To become a peace school, a scheme developed and run by the Welsh Centre for International Affairs (WCIA), students in the school lead on efforts for their school to become a place where everyone is safe, respected and valued.
Cyfarthfa High School began work on the scheme by forming a group of year 8, 9 and 10 pupil Peace Ambassadors looking at the values of the school and also how to involve everyone. Assistant Head, Tracey Griffith, said: “Visits to Cyfarthfa Museum to learn about conscientious objectors and also key figures in local history, such as Anuerin Bevan, was key.”
Year 8 pupil Natalie Nawara said: “Learning that some great women came from Merthyr, for example, pioneer linguist, Chartist supporter and educationalist Charlotte Guest, shows we can do something too.”
Pupils have gone on to make their voices heard outside the school, including giving presentations at Scouts, being elected to the Merthyr Youth Council and the UK Youth Parliament. Corey Shemwell, year 9, said: “It’s important to speak up because if we don’t, who will?”
The impact of the scheme has been felt across the school.

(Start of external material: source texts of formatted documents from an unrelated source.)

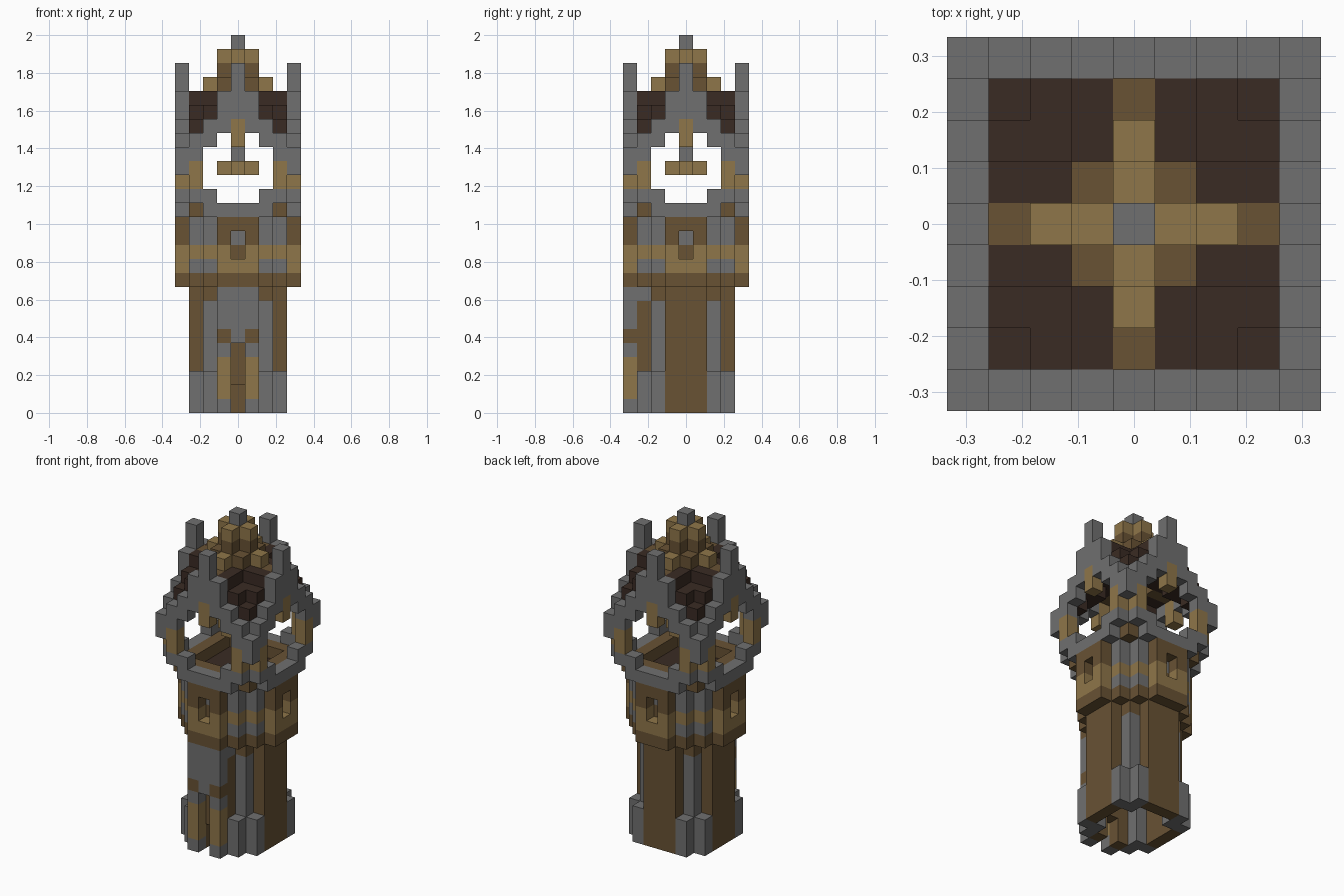
import bpy, bmesh
from mathutils import Vector

if "Cube" in bpy.data.objects:
    bpy.data.objects.remove(bpy.data.objects["Cube"], do_unlink=True)

S = 2 / 27  # edge of one block

COLOURS = {
    "grey_stone": (0.162, 0.162, 0.162),
    "gold_wood": (0.275, 0.181, 0.067),
    "brown_wood": (0.138, 0.084, 0.034),
    "dark_roof": (0.042, 0.024, 0.017),
}
GREY, GOLD, BROWN, DARK = range(4)
materials = []
for name, rgb in COLOURS.items():
    mat = bpy.data.materials.new(name)
    mat.use_nodes = True
    mat.diffuse_color = (*rgb, 1)
    bsdf = mat.node_tree.nodes["Principled BSDF"]
    bsdf.inputs["Base Color"].default_value = (*rgb, 1)
    bsdf.inputs["Roughness"].default_value = 0.9
    materials.append(mat)

blocks = {}  # block position -> (part, colour)


def put(part, x, y, z0, z1, colour):
    """Stack blocks from layer z0 to z1."""
    for z in range(z0, z1 + 1):
        blocks[x, y, z] = (part, colour)


def around(part, a, b, z0, z1, colour):
    """Repeat a stack on all four sides, mirrored."""
    for p, q in {(a, b), (b, a)}:
        for x in {p, -p}:
            for y in {q, -q}:
                put(part, x, y, z0, z1, colour)


def clear(x, y, z0, z1):
    for z in range(z0, z1 + 1):
        blocks.pop((x, y, z), None)


# Hollow shaft: wooden panels, stone corners and low buttresses
for t in (0, 1):
    around("shaft", 3, t, 0, 8, BROWN)
around("shaft", 2, 2, 0, 7, GREY)
around("shaft", 2, 2, 8, 8, BROWN)
around("buttresses", 3, 2, 0, 2, GREY)

# Porch with an open doorway
for x in (-1, 1):
    put("porch", x, -4, 0, 8, GREY)
    put("porch", x, -4, 1, 3, GOLD)
    put("porch", x, -4, 5, 5, BROWN)
    put("porch", x, -3, 8, 8, GREY)
put("porch", 0, -4, 5, 8, GREY)
clear(0, -3, 0, 1)

# Wider gallery with banded walls and a window on each side
for t in (0, 1):
    around("gallery", 4, t, 9, 13, BROWN)
    around("gallery", 4, t, 10, 11, GOLD)
around("gallery", 3, 2, 9, 9, BROWN)
around("gallery", 3, 2, 10, 13, GREY)
around("gallery", 3, 2, 11, 11, GOLD)
for x, y in ((4, 0), (-4, 0), (0, 4), (0, -4)):
    clear(x, y, 11, 12)
around("window_backs", 3, 0, 11, 11, BROWN)
around("window_backs", 3, 0, 12, 12, GREY)

# Belfry floor and its wooden rim
for x in range(-3, 4):
    for y in range(-3, 4):
        if abs(x) + abs(y) < 5:
            put("belfry_floor", x, y, 13, 13, DARK)
for t in range(4):
    around("floor_rim", 3, t, 14, 14, BROWN)

# Four gable walls, each with a round opening: (offset, bottom, top)
for t, z0, z1 in ((0, 14, 14), (1, 14, 14), (2, 14, 15), (3, 15, 19), (4, 17, 18),
                  (2, 19, 20), (1, 20, 22), (0, 20, 24)):
    around("gables", 4, t, z0, z1, GREY)
around("gables", 4, 3, 16, 17, GOLD)
around("keystones", 4, 0, 19, 20, GOLD)

# Crossed roof whose height falls towards the corners
for low, top in ((1, 22), (2, 21), (3, 20)):
    for far in range(low, 4):
        around("roof", far, low, top - 1, top, DARK)

# Ridges and the stepped spire
around("ridge", 3, 0, 21, 22, BROWN)
around("ridge", 2, 0, 21, 22, BROWN)
around("ridge", 2, 0, 23, 23, GOLD)
around("spire", 1, 1, 22, 23, BROWN)
around("spire", 1, 0, 22, 24, BROWN)
around("spire", 1, 0, 25, 25, GOLD)
put("spire", 0, 0, 24, 25, GOLD)
put("spire", 0, 0, 26, 26, GREY)

# Bell on its rod
put("bell", 0, 0, 18, 23, GREY)
put("bell", 0, 0, 17, 17, GOLD)
around("bell", 1, 0, 17, 17, GOLD)


def build(part):
    """Skin the open sides of a part's blocks and merge flat areas."""
    bm = bmesh.new()
    for pos, (owner, colour) in blocks.items():
        if owner != part:
            continue
        centre = Vector(pos) + Vector((0, 0, 0.5))
        for axis in range(3):
            for sign in (-1, 1):
                n = Vector((0, 0, 0))
                n[axis] = sign
                if tuple(int(round(c)) for c in Vector(pos) + n) in blocks:
                    continue
                u = Vector((0, 0, 0))
                u[(axis + 1) % 3] = 0.5
                v = n.cross(u)
                mid = centre + n / 2
                corners = (mid - u - v, mid + u - v, mid + u + v, mid - u + v)
                face = bm.faces.new([bm.verts.new(c * S) for c in corners])
                face.material_index = colour
    bmesh.ops.remove_doubles(bm, verts=bm.verts, dist=S / 100)
    bmesh.ops.dissolve_limit(bm, angle_limit=0.01, verts=bm.verts, edges=bm.edges,
                             delimit={"MATERIAL"})
    mesh = bpy.data.meshes.new(part)
    bm.to_mesh(mesh)
    bm.free()
    for mat in materials:
        mesh.materials.append(mat)
    bpy.context.collection.objects.link(bpy.data.objects.new(part, mesh))


for part in sorted({owner for owner, _ in blocks.values()}):
    build(part)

Ms Griffith said: “The Peace Ambassadors helped to create a respectful and collaborative atmosphere in the school. The whole school is happier, more tolerant and more respectful.”
The Peace School scheme is freely available to primary and secondary schools across Wales. Schools can work towards level 1 or level 2 accreditation and are given peace school status in annual Peace Conferences in November. Contact email@example.com for more details.